India's economy grew a lower-than-expected 6.6 per cent in the October-December period, the lowest in five quarters, dragged by lower farm and manufacturing growth, government data showed on Thursday. A poll of economists by news agency Reuters had forecast a growth of 6.9 per cent for the December quarter, compared with a downwardly revised 7.0 per cent rise in July-September. The government also revised its 2018-19 GDP (gross domestic product) growth estimate to 7 per cent from 7.2 per cent.
A Prasanna, chief economist, ICICI Securities Primary Dealership, Mumbai:
"The Q3 GVA was in line with our expectations but the GDP data was somewhat higher. The revisions to data suggest that the economy had lost momentum starting from the second quarter itself. Headwinds to consumption and external demand are weighing on growth even as the nascent capex recovery is providing some signs of hope. The economy is entering FY20 with a weak momentum. Lower oil prices, lower interest rates and continued capex growth should help in growth recovering to 7.3 per cent in FY20. With growth outcomes weaker than expected and inflation expected to be below target, we see the MPC cutting policy rates by 25 bps in April."
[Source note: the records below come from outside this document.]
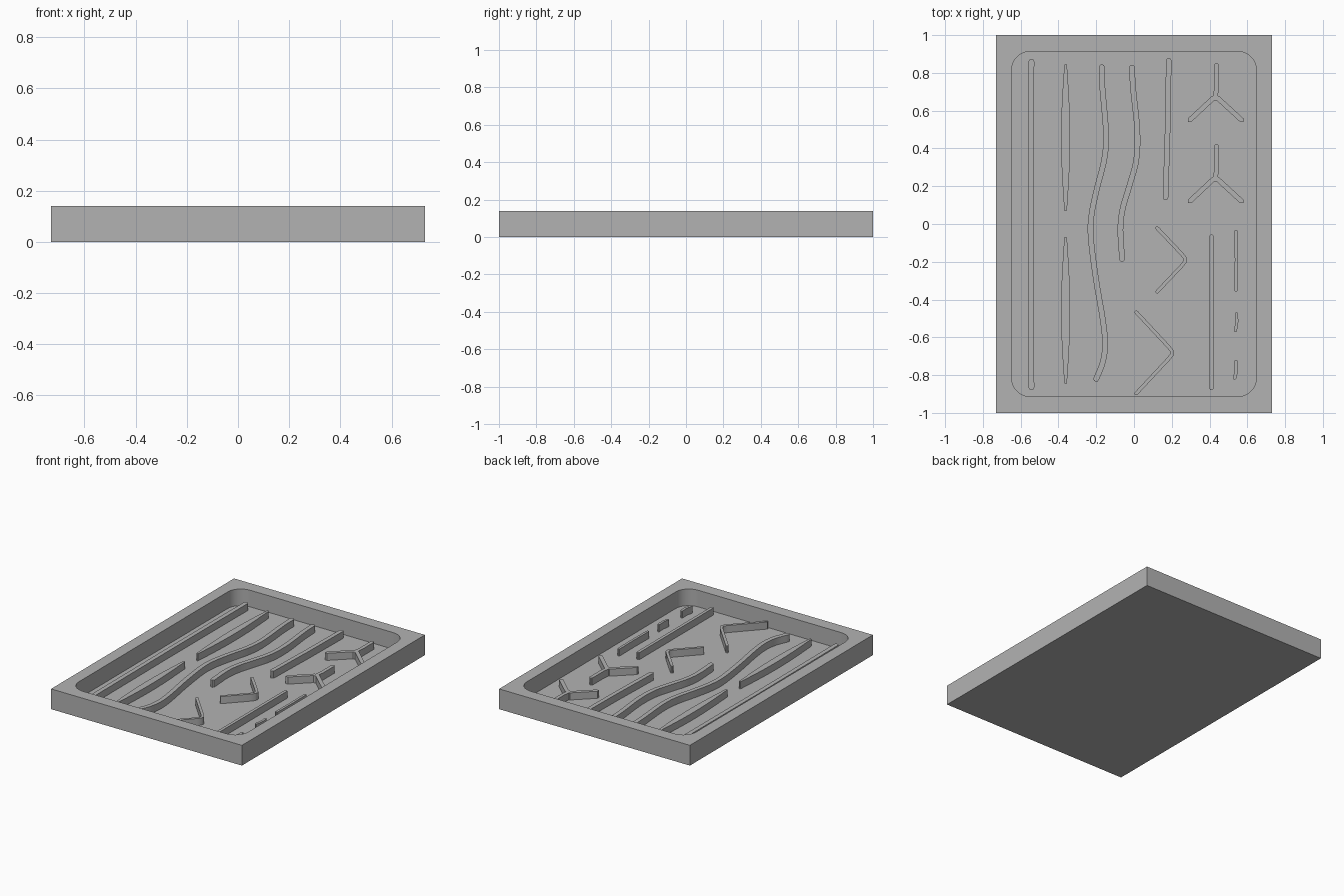
import bpy, bmesh, math
from mathutils import Vector

if "Cube" in bpy.data.objects:
    bpy.data.objects.remove(bpy.data.objects["Cube"])

HX, HY, TOP = 0.73, 1.0, 0.14       # tray half sizes and height
IX, IY, R = 0.648, 0.914, 0.1       # recess half sizes and corner radius
FLOOR, RIDGE = 0.025, 0.074         # recess floor and ridge top heights

grey = bpy.data.materials.new("plain grey")
grey.diffuse_color = (0.45, 0.45, 0.45, 1)
grey.use_nodes = True
grey.node_tree.nodes["Principled BSDF"].inputs["Base Color"].default_value = grey.diffuse_color


def finish(name, bm, angle=30):
    bmesh.ops.recalc_face_normals(bm, faces=bm.faces)
    mesh = bpy.data.meshes.new(name)
    bm.to_mesh(mesh)
    bm.free()
    obj = bpy.data.objects.new(name, mesh)
    bpy.context.collection.objects.link(obj)
    mesh.materials.append(grey)
    bpy.ops.object.select_all(action='DESELECT')
    obj.select_set(True)
    bpy.context.view_layer.objects.active = obj
    bpy.ops.object.shade_smooth_by_angle(angle=math.radians(angle))


def tray():
    bm = bmesh.new()
    signs = [(1, 1), (-1, 1), (-1, -1), (1, -1)]
    low = [bm.verts.new((sx * HX, sy * HY, 0)) for sx, sy in signs]
    high = [bm.verts.new((sx * HX, sy * HY, TOP)) for sx, sy in signs]
    steps = 10

    def arcs(z):
        out = []
        for i, (sx, sy) in enumerate(signs):
            a0 = i * math.pi / 2
            angles = [a0 + math.pi / 2 * k / steps for k in range(steps + 1)]
            out.append([bm.verts.new((sx * (IX - R) + R * math.cos(a),
                                      sy * (IY - R) + R * math.sin(a), z)) for a in angles])
        return out

    rim, base = arcs(TOP), arcs(FLOOR)
    bm.faces.new(low)
    for i in range(4):
        j = (i + 1) % 4
        bm.faces.new((low[i], low[j], high[j], high[i]))              # outer wall
        bm.faces.new((high[i], high[j], rim[j][0], rim[i][-1]))       # rim
        for a, b in zip(rim[i], rim[i][1:]):                          # rim corner
            bm.faces.new((high[i], b, a))
    r, f = sum(rim, []), sum(base, [])
    for i in range(len(r)):                                           # recess wall
        j = (i + 1) % len(r)
        bm.faces.new((r[i], r[j], f[j], f[i]))
    bm.faces.new(f)                                                   # recess floor
    finish("tray", bm)


def curve_through(pts, n=6):
    """Smooth path through the points."""
    p = [Vector(q) for q in pts]
    p = [2 * p[0] - p[1]] + p + [2 * p[-1] - p[-2]]
    out = []
    for a, b, c, d in zip(p, p[1:], p[2:], p[3:]):
        for k in range(n):
            t = k / n
            out.append(0.5 * (2 * b + (c - a) * t + (2 * a - 5 * b + 4 * c - d) * t * t
                              + (3 * b - a - 3 * c + d) * t ** 3))
    return out + [p[-2]]


def ridge(name, path, width, cap=5, end_width=None):
    """Raised wall along a path; end_width makes it swell in the middle."""
    path = [Vector(q) for q in path]
    last = len(path) - 1
    left, right = [], []
    for i, q in enumerate(path):
        d0 = (q - path[i - 1]).normalized() if i else (path[1] - q).normalized()
        d1 = (path[i + 1] - q).normalized() if i < last else d0
        d = (d0 + d1).normalized()
        w = width
        if end_width:
            w = end_width + (width - end_width) * math.sin(math.pi * i / last)
        side = Vector((-d.y, d.x)) * (w / 2 / max(0.5, d.dot(d1)))
        left.append(q + side)
        right.append(q - side)

    def round_end(frm, to):
        mid, arm = (frm + to) / 2, (frm - to) / 2
        turn = Vector((arm.y, -arm.x))
        return [mid + arm * math.cos(math.pi * k / cap) + turn * math.sin(math.pi * k / cap)
                for k in range(1, cap)]

    outline = left + round_end(left[-1], right[-1]) + right[::-1] + round_end(right[0], left[0])
    bm = bmesh.new()
    bottom = [bm.verts.new((p.x, p.y, FLOOR - 0.005)) for p in outline]
    top = [bm.verts.new((p.x, p.y, RIDGE)) for p in outline]
    bm.faces.new(bottom[::-1])
    bm.faces.new(top)
    for i in range(len(outline)):
        j = (i + 1) % len(outline)
        bm.faces.new((bottom[i], bottom[j], top[j], top[i]))
    finish(name, bm)


tray()

# Straight ridges
ridge("long_left_ridge", [(-0.543, 0.86), (-0.546, 0), (-0.543, -0.865)], 0.03)
ridge("upper_straight_ridge", [(0.184, 0.865), (0.178, 0.5), (0.167, 0.14)], 0.029)
ridge("lower_straight_ridge", [(0.41, -0.065), (0.41, -0.87)], 0.021)

# Leaf-shaped ridges that swell in the middle
for label, y0, y1 in (("upper", 0.84, 0.075), ("lower", -0.075, -0.84)):
    pts = [(-0.362, y0 + (y1 - y0) * k / 14) for k in range(15)]
    ridge(label + "_leaf_ridge", pts, 0.048, end_width=0.014)

# Wavy ridges
ridge("long_wavy_ridge", curve_through([
    (-0.17, 0.83), (-0.168, 0.73), (-0.148, 0.48), (-0.158, 0.34), (-0.198, 0.18),
    (-0.226, 0.04), (-0.228, -0.08), (-0.2, -0.3), (-0.166, -0.5), (-0.153, -0.63),
    (-0.165, -0.73), (-0.2, -0.82)]), 0.03)
ridge("short_wavy_ridge", curve_through([
    (-0.01, 0.828), (-0.005, 0.72), (0.017, 0.5), (0.012, 0.34), (-0.025, 0.2),
    (-0.06, 0.08), (-0.072, -0.03), (-0.063, -0.185)]), 0.03)

# Forked ridges
for label, dy in (("upper", 0), ("lower", -0.43)):
    ridge(label + "_fork_arms", [(0.295, 0.55 + dy), (0.418, 0.665 + dy),
                                 (0.445, 0.665 + dy), (0.57, 0.55 + dy)], 0.026, cap=2)
    ridge(label + "_fork_stem", [(0.437, 0.84 + dy), (0.437, 0.72 + dy),
                                 (0.431, 0.675 + dy)], 0.025)

# Chevrons with a rounded tip
for label, x, y, dx, dy in (("upper", 0.123, -0.19, 0.148, 0.168),
                            ("lower", 0.012, -0.682, 0.19, 0.215)):
    ridge(label + "_chevron", [(x, y + dy), (x + dx - 0.02, y + 0.033), (x + dx - 0.003, y + 0.012),
                               (x + dx, y), (x + dx - 0.003, y - 0.012),
                               (x + dx - 0.02, y - 0.033), (x, y - dy)], 0.019)

# Small dashes down the right side
ridge("long_dash", [(0.54, -0.04), (0.542, -0.19), (0.54, -0.35)], 0.017)
ridge("middle_dash", curve_through([(0.542, -0.475), (0.544, -0.52), (0.537, -0.565)], 4), 0.016)
ridge("lower_dash", curve_through([(0.54, -0.728), (0.542, -0.77), (0.533, -0.815)], 4), 0.018)
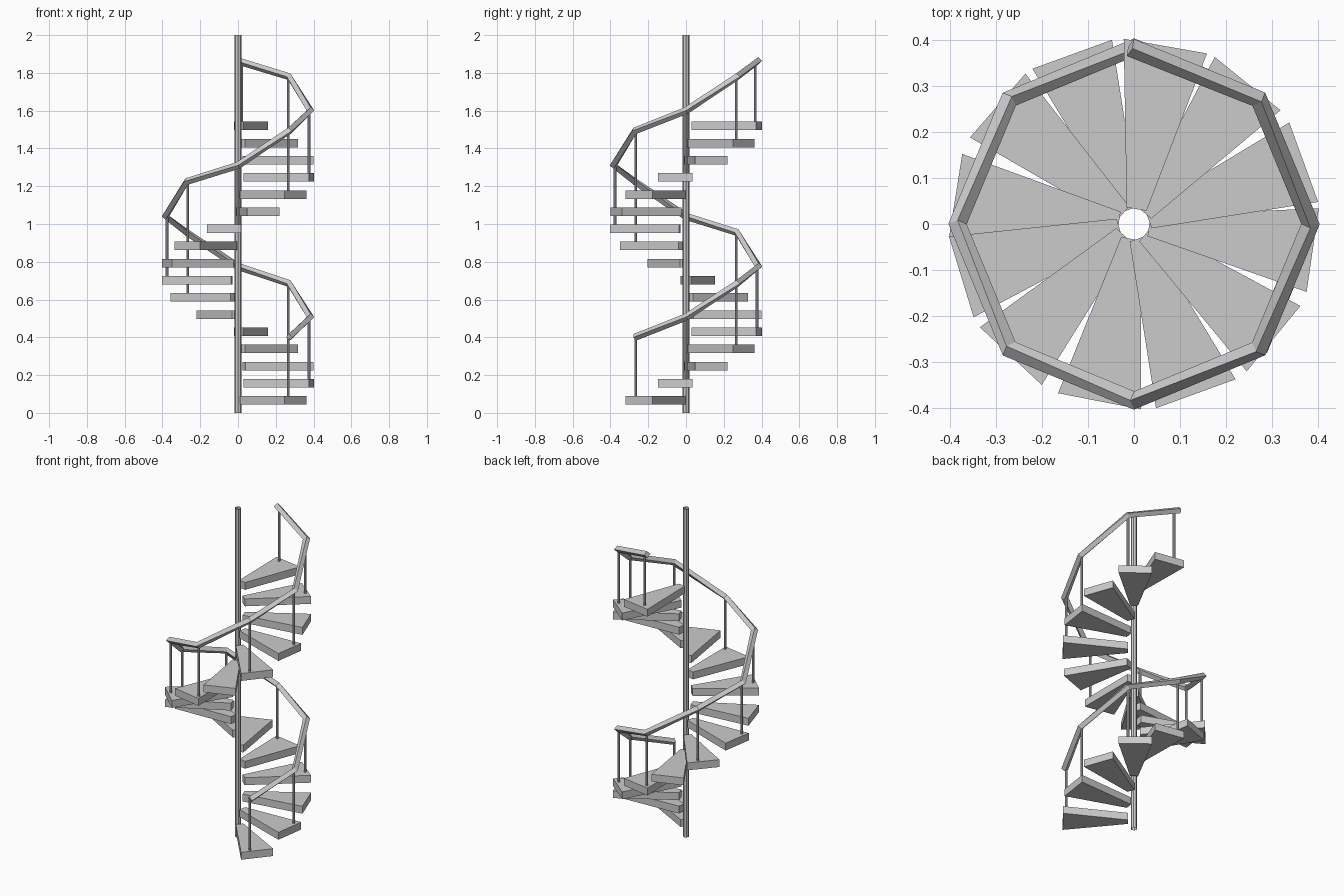
import bpy, bmesh
from math import radians, cos, sin
from mathutils import Vector, Matrix

if "Cube" in bpy.data.objects:
    bpy.data.objects.remove(bpy.data.objects["Cube"])


def add_object(name, bm):
    bmesh.ops.recalc_face_normals(bm, faces=bm.faces[:])
    mesh = bpy.data.meshes.new(name)
    bm.to_mesh(mesh)
    bm.free()
    obj = bpy.data.objects.new(name, mesh)
    bpy.context.collection.objects.link(obj)
    return obj


def tube(name, x, y, z0, z1, radius, sides, caps):
    bm = bmesh.new()
    bmesh.ops.create_cone(bm, segments=sides, radius1=radius, radius2=radius,
                          depth=z1 - z0, cap_ends=caps,
                          matrix=Matrix.Translation((x, y, (z0 + z1) / 2)))
    return add_object(name, bm)


RISE, THICK, FIRST_TOP = 0.0908, 0.045, 0.089

# Central pole, an open tube
tube("center_pole", 0, 0, 0, 2, 0.018, 8, False)

# Wedge treads: twelve slightly uneven directions per turn
directions = [320.6, 351.7, 20, 51, 80, 110, 139, 171, 197, 227, 259, 290]
for i in range(17):
    bm = bmesh.new()
    outline = [(0.033, -0.022), (0.393, -0.092), (0.393, 0.092), (0.033, 0.022)]
    top = FIRST_TOP + RISE * i
    face = bm.faces.new([bm.verts.new((x, y, top - THICK)) for x, y in outline])
    ext = bmesh.ops.extrude_face_region(bm, geom=[face])
    bmesh.ops.translate(bm, vec=(0, 0, THICK),
                        verts=[g for g in ext["geom"] if isinstance(g, bmesh.types.BMVert)])
    bm.transform(Matrix.Rotation(radians(directions[i % 12]), 4, "Z"))
    add_object(f"tread_{i + 1}", bm)

# Handrail path: a corner every 45 degrees, from the lowest tread to the highest
heights = [0.40, 0.507, 0.685, 0.775, 0.955, 1.04, 1.225, 1.31, 1.493, 1.60, 1.78, 1.865]
path = [Vector((0.384 * cos(radians(45 * k - 45)), 0.384 * sin(radians(45 * k - 45)), z))
        for k, z in enumerate(heights)]
path[-1].x = -0.008

# Handrail: diamond section swept along the path
bm = bmesh.new()
rings = []
for k, p in enumerate(path):
    before = (p - path[k - 1]).normalized() if k > 0 else Vector()
    after = (path[k + 1] - p).normalized() if k < len(path) - 1 else Vector()
    tangent = (before + after).normalized()
    side = tangent.cross(Vector((0, 0, 1))).normalized()
    up = side.cross(tangent)
    rings.append([bm.verts.new(p + d) for d in
                  (side * 0.02, up * 0.019, side * -0.02, up * -0.019)])
for a, b in zip(rings, rings[1:]):
    for j in range(4):
        n = (j + 1) % 4
        bm.faces.new((a[j], a[n], b[n], b[j]))
bm.faces.new(rings[0])
bm.faces.new(rings[-1])
add_object("handrail", bm)

# Balusters: one under every handrail corner, standing on the tread below
tread_numbers = [0, 1, 3, 4, 6, 7, 9, 10, 12, 13, 15, 16]
for k, (p, n) in enumerate(zip(path, tread_numbers)):
    x, y = p.x * 0.98, p.y * 0.98
    if k == len(path) - 1:
        x, y = 0.02, 0.367
    tube(f"baluster_{k + 1}", x, y, FIRST_TOP + RISE * n, p.z - 0.005, 0.0075, 8, True)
Sujan Hajra, chief economist and executive director, Anand Rathi Shares and Stock Brokers, Mumbai:
"The numbers are not particularly encouraging, but India's overall growth rate is somewhat close to 7 per cent, and it remains the fastest growing country in the world, which is a little solace as growth is coming down globally."
"If you go by the full-year forecast, it basically means the fourth-quarter number will be around 6.4 per cent, which is slightly worse than the current quarter. So, I'm slightly perplexed because my sense was that the fourth quarter would be largely similar to the third quarter."
"I wouldn't be surprised if the market now starts talking about a 50 bps rate cut by the RBI in April rather than a 25 bps cut."
"As of now, the tensions at the border won't have a major impact on GDP growth in the coming quarters, but there might be some impact on flows."
Aurodeep Nandi, India economist, Nomura, Mumbai:
"The GDP growth number essentially shows the cyclical slowdown entrenching itself. Going ahead we do expect further moderation on tighter financial conditions, weaker global demand and political uncertainty. Therefore, despite budget and policy interest rates easing, there are enough growth headwinds to overpower the policy tailwinds. With low food prices keeping RBI's headline inflation projection for end-2019 below 4 per cent, the dullness of growth prospects serves as a recipe for a 25 basis point rate cut by in April."
Tanvee Gupta Jain, chief India economist, UBS Securities India, Mumbai:
"Real GDP growth in the December quarter at 6.6 per cent is broadly in line with our expectations. Considering the CSO now expects full-year FY19 advance GDP growth estimate at 7 per cent, we expect growth in the March quarter at 6.1-6.4 per cent."
"Our UBS India Financial Condition Index indicates that there is some easing in the index from January 2019 onwards and if that trend sustains, we expect growth to start recovering from the June 2019 quarter onwards. The easing monetary (we now expect MPC to cut rates by cumulative 75-100 bps in this cycle) and fiscal policy will provide some leeway to boost consumption and hence, overall growth over the coming quarters."
Anita Gandhi, whole time director, Arihant Capital Markets, Mumbai:
"For the market perspective, this number is disappointing. Global growth is also slowing down."
"Employment generation is very important from the perspective of GDP growth. As per the latest data, India has seen improvement on that front."
"GDP is like the government's report card. People will see it on a year-to-year basis, not just a quarter and this could have an impact given elections are near."
Rupa Rege Nitsure, group chief economist, L&T Finance Holdings, Mumbai:
"I had expected the overall GDP growth for FY19 to get revised downwards, as the farm sector had suffered due to extremely uneven rainfall, depleted water reservoir levels in key agrarian states and their impact on sowing of food grains. Manufacturing and small services too had slowed due to a crisis of confidence for the NBFC sector during September to December 2018. The GDP data has correctly captured these events that had impacted growth. In retrospect, the RBI's policy actions on February 7 get strongly vindicated."